Exercise instructions => For any picture in the lines below, please leave it out and copy the rest exactly.

Listed records =>
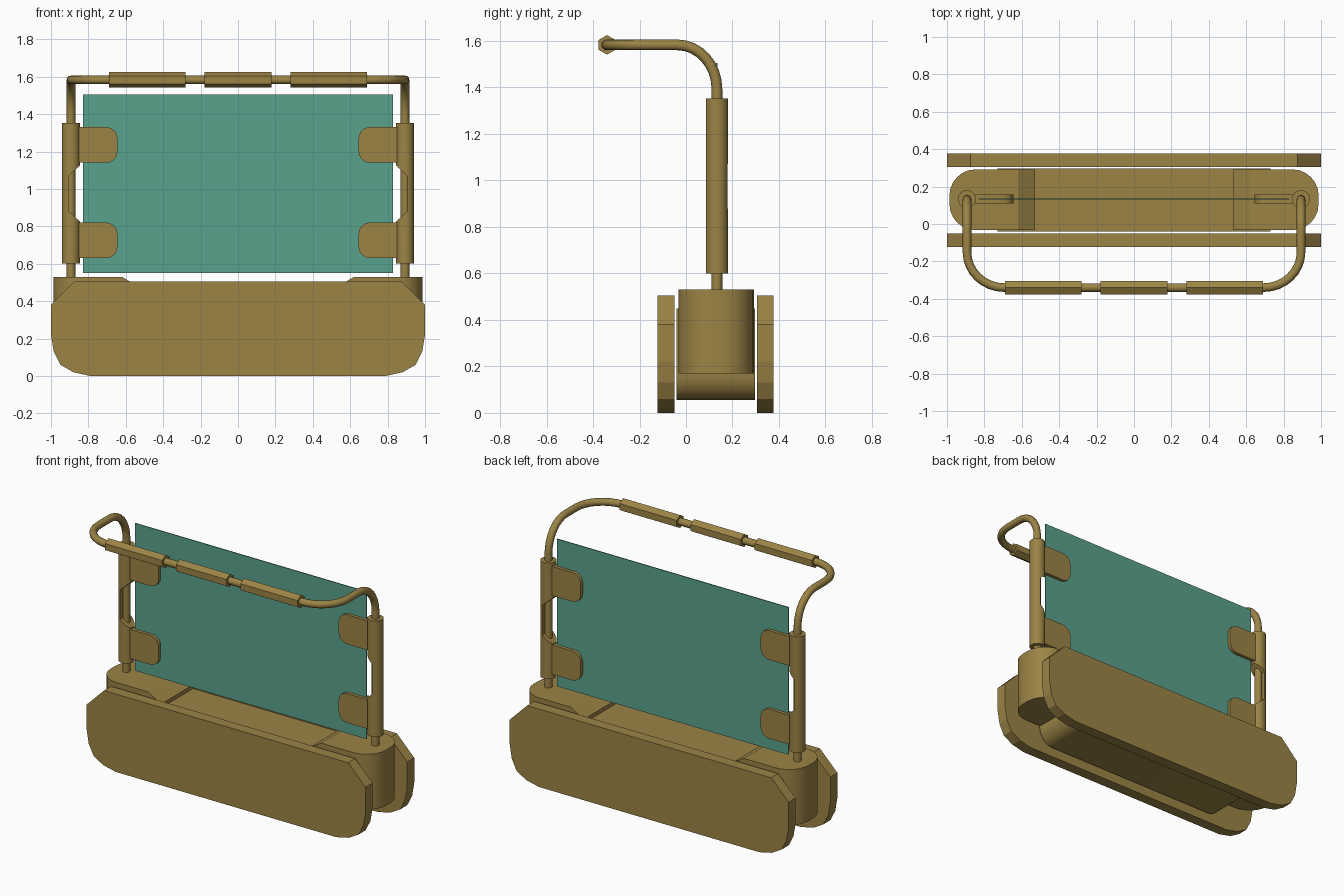
import bpy, bmesh
from math import sin, cos, pi, radians
from mathutils import Vector

if "Cube" in bpy.data.objects:
    bpy.data.objects.remove(bpy.data.objects["Cube"])


def material(name, rgb):
    m = bpy.data.materials.new(name)
    m.diffuse_color = (*rgb, 1)
    m.use_nodes = True
    m.node_tree.nodes["Principled BSDF"].inputs["Base Color"].default_value = m.diffuse_color
    return m


GOLD = material("gold_paint", (0.33, 0.23, 0.06))
GREEN = material("green_screen", (0.10, 0.36, 0.27))
PX, PY = 0.893, 0.133      # post position


def finish(name, bm, mat, smooth=None):
    bmesh.ops.recalc_face_normals(bm, faces=bm.faces[:])
    me = bpy.data.meshes.new(name)
    bm.to_mesh(me)
    bm.free()
    me.materials.append(mat)
    ob = bpy.data.objects.new(name, me)
    bpy.context.collection.objects.link(ob)
    if smooth:
        smooth_by_angle(ob, smooth)
    return ob


def select(ob):
    bpy.ops.object.select_all(action='DESELECT')
    ob.select_set(True)
    bpy.context.view_layer.objects.active = ob


def smooth_by_angle(ob, deg):
    select(ob)
    bpy.ops.object.shade_smooth_by_angle(angle=radians(deg))


def prism_bm(pts, axis, lo, hi):
    """Extrude a 2D profile along an axis ('x': yz, 'y': xz, 'z': xy)."""
    place = {'x': lambda a, b, t: (t, a, b),
             'y': lambda a, b, t: (a, t, b),
             'z': lambda a, b, t: (a, b, t)}[axis]
    bm = bmesh.new()
    low = [bm.verts.new(place(a, b, lo)) for a, b in pts]
    top = [bm.verts.new(place(a, b, hi)) for a, b in pts]
    bm.faces.new(low)
    bm.faces.new(top)
    n = len(pts)
    for i in range(n):
        j = (i + 1) % n
        bm.faces.new((low[i], low[j], top[j], top[i]))
    bmesh.ops.recalc_face_normals(bm, faces=bm.faces[:])
    return bm


def prism(name, pts, axis, lo, hi, mat=GOLD, smooth=None):
    return finish(name, prism_bm(pts, axis, lo, hi), mat, smooth)


def arc(cx, cy, rx, ry, a0, a1, n=6):
    angles = [radians(a0 + (a1 - a0) * i / n) for i in range(n + 1)]
    return [(cx + rx * cos(a), cy + ry * sin(a)) for a in angles]


def ring(cx, cy, r, n, start=0):
    return arc(cx, cy, r, r, start, start + 360, n)[:-1]


def both_sides(half):
    return half + [(-x, z) for x, z in reversed(half)]


# Front and back side plates
plate = both_sides([(0.79, 0), (0.88, 0.02), (0.95, 0.06), (0.985, 0.13),
                    (1, 0.22), (1, 0.38), (0.875, 0.505)])
prism("front_plate", plate, 'y', -0.122, -0.05)
prism("back_plate", plate, 'y', 0.305, 0.377)

# Central body with rounded lower ends
body = both_sides(arc(0.63, 0.17, 0.10, 0.115, -90, 0, 5) + [(0.73, 0.45)])
prism("central_body", body, 'y', -0.04, 0.297, smooth=30)

for s, side in ((-1, "left"), (1, "right")):
    # Rounded end block with a sloped inner edge
    y0, y1, r = -0.033, 0.292, 0.14
    plan = ([(0.53, y0)] + arc(0.987 - r, y0 + r, r, r, -90, 0)
            + arc(0.987 - r, y1 - r, r, r, 0, 90) + [(0.53, y1)])
    bm = prism_bm([(s * x, y) for x, y in plan], 'z', 0.17, 0.53)
    cut = bmesh.ops.bisect_plane(
        bm, geom=bm.verts[:] + bm.edges[:] + bm.faces[:],
        plane_co=(s * 0.62, 0, 0.53), plane_no=Vector((-s * 0.055, 0, 0.09)).normalized(),
        clear_outer=True)
    bmesh.ops.holes_fill(bm, edges=[e for e in bm.edges if e.is_boundary])
    finish(side + "_end_block", bm, GOLD, 30)

    # Clamp sleeve, notched on its inner side
    sleeve = prism(side + "_sleeve", ring(s * PX, PY, 0.048, 24), 'z', 0.60, 1.352)
    notch = [(0.905, 0.88), (0.905, 1.07), (0.845, 1.125), (0.80, 1.166),
             (0.80, 0.784), (0.845, 0.825)]
    cutter = prism("notch_cutter", [(s * x, z) for x, z in notch], 'y', PY - 0.1, PY + 0.1)
    cutter.hide_render = True
    mod = sleeve.modifiers.new("notch", 'BOOLEAN')
    mod.operation = 'DIFFERENCE'
    mod.solver = 'EXACT'
    mod.object = cutter
    select(sleeve)
    bpy.ops.object.modifier_apply(modifier=mod.name)
    bpy.data.objects.remove(cutter)
    smooth_by_angle(sleeve, 30)

    # Rounded tabs gripping the screen
    for level, z0, z1 in (("lower", 0.63, 0.82), ("upper", 1.14, 1.33)):
        r = 0.06
        tab = ([(0.87, z1)] + arc(0.645 + r, z1 - r, r, r, 90, 180)
               + arc(0.645 + r, z0 + r, r, r, 180, 270) + [(0.87, z0)])
        prism(f"{side}_{level}_tab", [(s * x, z) for x, z in tab], 'y',
              PY - 0.024, PY + 0.024, smooth=30)

# Screen panel
prism("screen", [(-0.83, 0.55), (0.83, 0.55), (0.83, 1.505), (-0.83, 1.505)],
      'y', PY - 0.003, PY + 0.003, GREEN)

# Posts and handrail as one bent tube
RY, RZ = -0.34, 1.583
half = [(PX, PY, 0.50)]
half += [(PX, y, z) for y, z in arc(PY - 0.17, RZ - 0.19, 0.17, 0.19, 0, 90, 8)]
half += [(x, y, RZ) for x, y in arc(PX - 0.20, RY + 0.19, 0.20, 0.19, 0, -90, 8)]
path = half + [(-x, y, z) for x, y, z in reversed(half)]
cu = bpy.data.curves.new("handrail", 'CURVE')
cu.dimensions = '3D'
cu.bevel_depth = 0.023
cu.bevel_resolution = 4
cu.use_fill_caps = True
sp = cu.splines.new('POLY')
sp.points.add(len(path) - 1)
for p, co in zip(sp.points, path):
    p.co = (*co, 1)
cu.materials.append(GOLD)
rail = bpy.data.objects.new("handrail", cu)
bpy.context.collection.objects.link(rail)
select(rail)
bpy.ops.object.convert(target='MESH')
smooth_by_angle(bpy.context.view_layer.objects.active, 35)

# Hexagonal grips on the handrail
for name, x0, x1 in (("left", -0.69, -0.28), ("middle", -0.18, 0.18), ("right", 0.28, 0.69)):
    prism(name + "_grip", ring(RY, RZ, 0.042, 6, 90), 'x', x0, x1)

Written response =>
import bpy, bmesh
from math import sin, cos, pi, radians
from mathutils import Vector

if "Cube" in bpy.data.objects:
    bpy.data.objects.remove(bpy.data.objects["Cube"])


def material(name, rgb):
    m = bpy.data.materials.new(name)
    m.diffuse_color = (*rgb, 1)
    m.use_nodes = True
    m.node_tree.nodes["Principled BSDF"].inputs["Base Color"].default_value = m.diffuse_color
    return m


GOLD = material("gold_paint", (0.33, 0.23, 0.06))
GREEN = material("green_screen", (0.10, 0.36, 0.27))
PX, PY = 0.893, 0.133      # post position


def finish(name, bm, mat, smooth=None):
    bmesh.ops.recalc_face_normals(bm, faces=bm.faces[:])
    me = bpy.data.meshes.new(name)
    bm.to_mesh(me)
    bm.free()
    me.materials.append(mat)
    ob = bpy.data.objects.new(name, me)
    bpy.context.collection.objects.link(ob)
    if smooth:
        smooth_by_angle(ob, smooth)
    return ob


def select(ob):
    bpy.ops.object.select_all(action='DESELECT')
    ob.select_set(True)
    bpy.context.view_layer.objects.active = ob


def smooth_by_angle(ob, deg):
    select(ob)
    bpy.ops.object.shade_smooth_by_angle(angle=radians(deg))


def prism_bm(pts, axis, lo, hi):
    """Extrude a 2D profile along an axis ('x': yz, 'y': xz, 'z': xy)."""
    place = {'x': lambda a, b, t: (t, a, b),
             'y': lambda a, b, t: (a, t, b),
             'z': lambda a, b, t: (a, b, t)}[axis]
    bm = bmesh.new()
    low = [bm.verts.new(place(a, b, lo)) for a, b in pts]
    top = [bm.verts.new(place(a, b, hi)) for a, b in pts]
    bm.faces.new(low)
    bm.faces.new(top)
    n = len(pts)
    for i in range(n):
        j = (i + 1) % n
        bm.faces.new((low[i], low[j], top[j], top[i]))
    bmesh.ops.recalc_face_normals(bm, faces=bm.faces[:])
    return bm


def prism(name, pts, axis, lo, hi, mat=GOLD, smooth=None):
    return finish(name, prism_bm(pts, axis, lo, hi), mat, smooth)


def arc(cx, cy, rx, ry, a0, a1, n=6):
    angles = [radians(a0 + (a1 - a0) * i / n) for i in range(n + 1)]
    return [(cx + rx * cos(a), cy + ry * sin(a)) for a in angles]


def ring(cx, cy, r, n, start=0):
    return arc(cx, cy, r, r, start, start + 360, n)[:-1]


def both_sides(half):
    return half + [(-x, z) for x, z in reversed(half)]


# Front and back side plates
plate = both_sides([(0.79, 0), (0.88, 0.02), (0.95, 0.06), (0.985, 0.13),
                    (1, 0.22), (1, 0.38), (0.875, 0.505)])
prism("front_plate", plate, 'y', -0.122, -0.05)
prism("back_plate", plate, 'y', 0.305, 0.377)

# Central body with rounded lower ends
body = both_sides(arc(0.63, 0.17, 0.10, 0.115, -90, 0, 5) + [(0.73, 0.45)])
prism("central_body", body, 'y', -0.04, 0.297, smooth=30)

for s, side in ((-1, "left"), (1, "right")):
    # Rounded end block with a sloped inner edge
    y0, y1, r = -0.033, 0.292, 0.14
    plan = ([(0.53, y0)] + arc(0.987 - r, y0 + r, r, r, -90, 0)
            + arc(0.987 - r, y1 - r, r, r, 0, 90) + [(0.53, y1)])
    bm = prism_bm([(s * x, y) for x, y in plan], 'z', 0.17, 0.53)
    cut = bmesh.ops.bisect_plane(
        bm, geom=bm.verts[:] + bm.edges[:] + bm.faces[:],
        plane_co=(s * 0.62, 0, 0.53), plane_no=Vector((-s * 0.055, 0, 0.09)).normalized(),
        clear_outer=True)
    bmesh.ops.holes_fill(bm, edges=[e for e in bm.edges if e.is_boundary])
    finish(side + "_end_block", bm, GOLD, 30)

    # Clamp sleeve, notched on its inner side
    sleeve = prism(side + "_sleeve", ring(s * PX, PY, 0.048, 24), 'z', 0.60, 1.352)
    notch = [(0.905, 0.88), (0.905, 1.07), (0.845, 1.125), (0.80, 1.166),
             (0.80, 0.784), (0.845, 0.825)]
    cutter = prism("notch_cutter", [(s * x, z) for x, z in notch], 'y', PY - 0.1, PY + 0.1)
    cutter.hide_render = True
    mod = sleeve.modifiers.new("notch", 'BOOLEAN')
    mod.operation = 'DIFFERENCE'
    mod.solver = 'EXACT'
    mod.object = cutter
    select(sleeve)
    bpy.ops.object.modifier_apply(modifier=mod.name)
    bpy.data.objects.remove(cutter)
    smooth_by_angle(sleeve, 30)

    # Rounded tabs gripping the screen
    for level, z0, z1 in (("lower", 0.63, 0.82), ("upper", 1.14, 1.33)):
        r = 0.06
        tab = ([(0.87, z1)] + arc(0.645 + r, z1 - r, r, r, 90, 180)
               + arc(0.645 + r, z0 + r, r, r, 180, 270) + [(0.87, z0)])
        prism(f"{side}_{level}_tab", [(s * x, z) for x, z in tab], 'y',
              PY - 0.024, PY + 0.024, smooth=30)

# Screen panel
prism("screen", [(-0.83, 0.55), (0.83, 0.55), (0.83, 1.505), (-0.83, 1.505)],
      'y', PY - 0.003, PY + 0.003, GREEN)

# Posts and handrail as one bent tube
RY, RZ = -0.34, 1.583
half = [(PX, PY, 0.50)]
half += [(PX, y, z) for y, z in arc(PY - 0.17, RZ - 0.19, 0.17, 0.19, 0, 90, 8)]
half += [(x, y, RZ) for x, y in arc(PX - 0.20, RY + 0.19, 0.20, 0.19, 0, -90, 8)]
path = half + [(-x, y, z) for x, y, z in reversed(half)]
cu = bpy.data.curves.new("handrail", 'CURVE')
cu.dimensions = '3D'
cu.bevel_depth = 0.023
cu.bevel_resolution = 4
cu.use_fill_caps = True
sp = cu.splines.new('POLY')
sp.points.add(len(path) - 1)
for p, co in zip(sp.points, path):
    p.co = (*co, 1)
cu.materials.append(GOLD)
rail = bpy.data.objects.new("handrail", cu)
bpy.context.collection.objects.link(rail)
select(rail)
bpy.ops.object.convert(target='MESH')
smooth_by_angle(bpy.context.view_layer.objects.active, 35)

# Hexagonal grips on the handrail
for name, x0, x1 in (("left", -0.69, -0.28), ("middle", -0.18, 0.18), ("right", 0.28, 0.69)):
    prism(name + "_grip", ring(RY, RZ, 0.042, 6, 90), 'x', x0, x1)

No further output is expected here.